Camp ThunderCraft: Navigating the Personal vs. Political (or, how to take a stance within your business without looking like a profiteer)
This political climate has a lot of us asking, what can we do? Also wondering how to have a political voice with your business can be scary. However many of us are women, many of us rely on the Affordable Care Act, and many of us are worried that the current administration will threaten our way of life and our business. Join in this discussion on how you can have a political voice and how you can use your platform to engage others and even the fears of alienating you fans. Kristen Rask (Urban Craft Uprising) will be moderating this discussion along with Cat Wilcox (Velouria) and Wazhma Samizay (Retail Therapy), all of whom have been vocal with their feelings about this administration, while also trying to use their spaces as a place to have people gather to talk, share art and donate to various causes near and dear to them.
This is one of our weekend speaker sessions at Camp ThunderCraft this April! Visit that link to find out more about Camp ThunderCraft, and to register to join us!
Kristen Rask wears many hats. She opened a store, Schmancy in 2004 which remained open until 2016. At her shop she started an annual plush show that garnered attention all over the world and landed her her first book deal. Since she has been published 8 times by two different publishers. She started a monthly meet up for small business owners that became an annual conference called School House Craft. She is also the President of Urban Craft Uprising, co-owner of Urban Craft Uprising’s store, Headquarters and recently was hired to do social marketing for the Moore Hotel. She does sleep and enjoys cooking and relaxing when she finds time. She’s a big believer in self care which she attributes to being able to do so much and mostly she is able to because she loves her job and community a lot.

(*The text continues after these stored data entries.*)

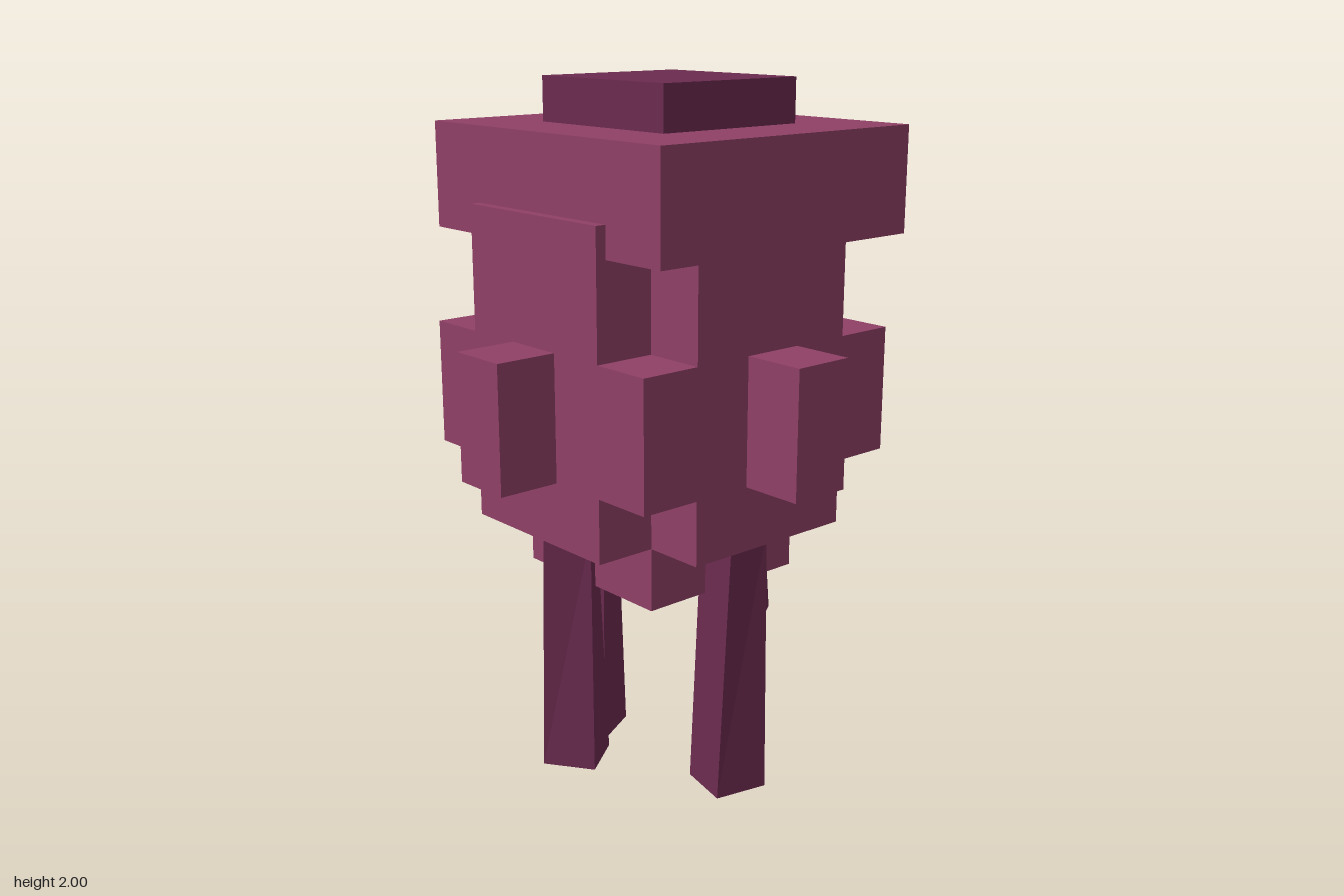
import * as THREE from 'three';

export function createModel() {
  const group = new THREE.Group();
  const rose = new THREE.MeshStandardMaterial({ color: 0x8f4066, flatShading: true });
  rose.name = 'rose';
  const plum = new THREE.MeshStandardMaterial({ color: 0x6b2b4f, flatShading: true });
  plum.name = 'dark plum';

  const add = (name, geometry, material) => {
    const mesh = new THREE.Mesh(geometry, material);
    mesh.name = name;
    group.add(mesh);
    return mesh;
  };

  // Box given by its limits on each axis
  const box = (name, [x0, x1], [y0, y1], [z0, z1], material) => {
    const g = new THREE.BoxGeometry(x1 - x0, y1 - y0, z1 - z0);
    g.translate((x0 + x1) / 2, (y0 + y1) / 2, (z0 + z1) / 2);
    return add(name, g, material);
  };

  // Plus-shaped layer: a square with its four corners notched out
  const a = 0.26, b = 0.433;
  const plus = new THREE.Shape([
    [b, -a], [b, a], [a, a], [a, b], [-a, b], [-a, a],
    [-b, a], [-b, -a], [-a, -a], [-a, -b], [a, -b], [a, -a],
  ].map(([x, y]) => new THREE.Vector2(x, y)));
  const plusLayer = (name, y0, y1) => {
    const g = new THREE.ExtrudeGeometry(plus, { depth: y1 - y0, bevelEnabled: false });
    g.rotateX(-Math.PI / 2);
    g.translate(0, y0, 0);
    add(name, g, rose);
  };

  // Stepped round body
  box('bodyBase', [-a, a], [0.645, 0.82], [-a, a], rose);
  plusLayer('bodyLowerLayer', 0.82, 0.995);
  box('bodyMiddleLayer', [-b, b], [0.995, 1.34], [-b, b], rose);
  plusLayer('bodyUpperLayer', 1.34, 1.68);

  // One knob on each side
  const r = 0.087, out = 0.608;
  const knobY = [0.995, 1.34];
  box('frontKnob', [-r, r], knobY, [b, out], rose);
  box('backKnob', [-r, r], knobY, [-out, -b], rose);
  box('leftKnob', [b, out], knobY, [-r, r], rose);
  box('rightKnob', [-out, -b], knobY, [-r, r], rose);

  // Slab cap, set slightly back, with a dark block on top
  box('cap', [-0.46, 0.46], [1.595, 1.88], [-0.46, 0.403], rose);
  box('capTop', [-0.243, 0.243], [1.88, 2], [-0.258, 0.203], plum);

  // Four-sided leg that widens and twists on its way down;
  // each end is [x, z, radius, turn in degrees]
  const leg = (name, foot, top, end) => {
    const g = new THREE.CylinderGeometry(1, 1, 1, 4, 1);
    const p = g.attributes.position;
    for (let i = 0; i < p.count; i++) {
      const upper = p.getY(i) > 0;
      const [cx, cz, radius, turn] = upper ? top : end;
      const t = THREE.MathUtils.degToRad(turn);
      const x = p.getX(i), z = p.getZ(i);
      p.setXYZ(i,
        cx + radius * (x * Math.cos(t) + z * Math.sin(t)),
        upper ? 0.825 : foot,
        cz + radius * (z * Math.cos(t) - x * Math.sin(t)));
    }
    g.computeVertexNormals();
    add(name, g, plum);
  };
  leg('rightLeg', 0, [-0.332, 0, 0.099, -10], [-0.332, 0, 0.119, -18]);
  leg('leftLeg', 0.07, [0.307, 0.006, 0.088, 42], [0.297, 0.01, 0.109, 32]);
  leg('frontLeg', 0.13, [-0.012, 0.315, 0.09, -1], [-0.013, 0.305, 0.105, -10]);
  leg('backLeg', 0.385, [-0.012, -0.338, 0.088, 5], [-0.012, -0.337, 0.105, -11]);

  return group;
}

Cat is co-owner of Velouria and runs the social media for the shop. Realizing that the shop’s following offers a unique opportunity to affect a wider audience than her personal network has spurred her to engage in conversations around Black Lives Matter as well as abortion access and women’s rights in general.
Wazhma Samizay is an Afghan American entrepreneur. She opened her boutique Retail Therapy in 2003. The boutique doubled up as an art gallery space for artists who were unable to show politically driven work. She is the co-founder of the Seattle made clothing company Bobojan. She consults multiple small businesses with a focus on minority owned businesses committed to sustainability. Her deep love of music led her a partnership with local recording studio Critical Sun.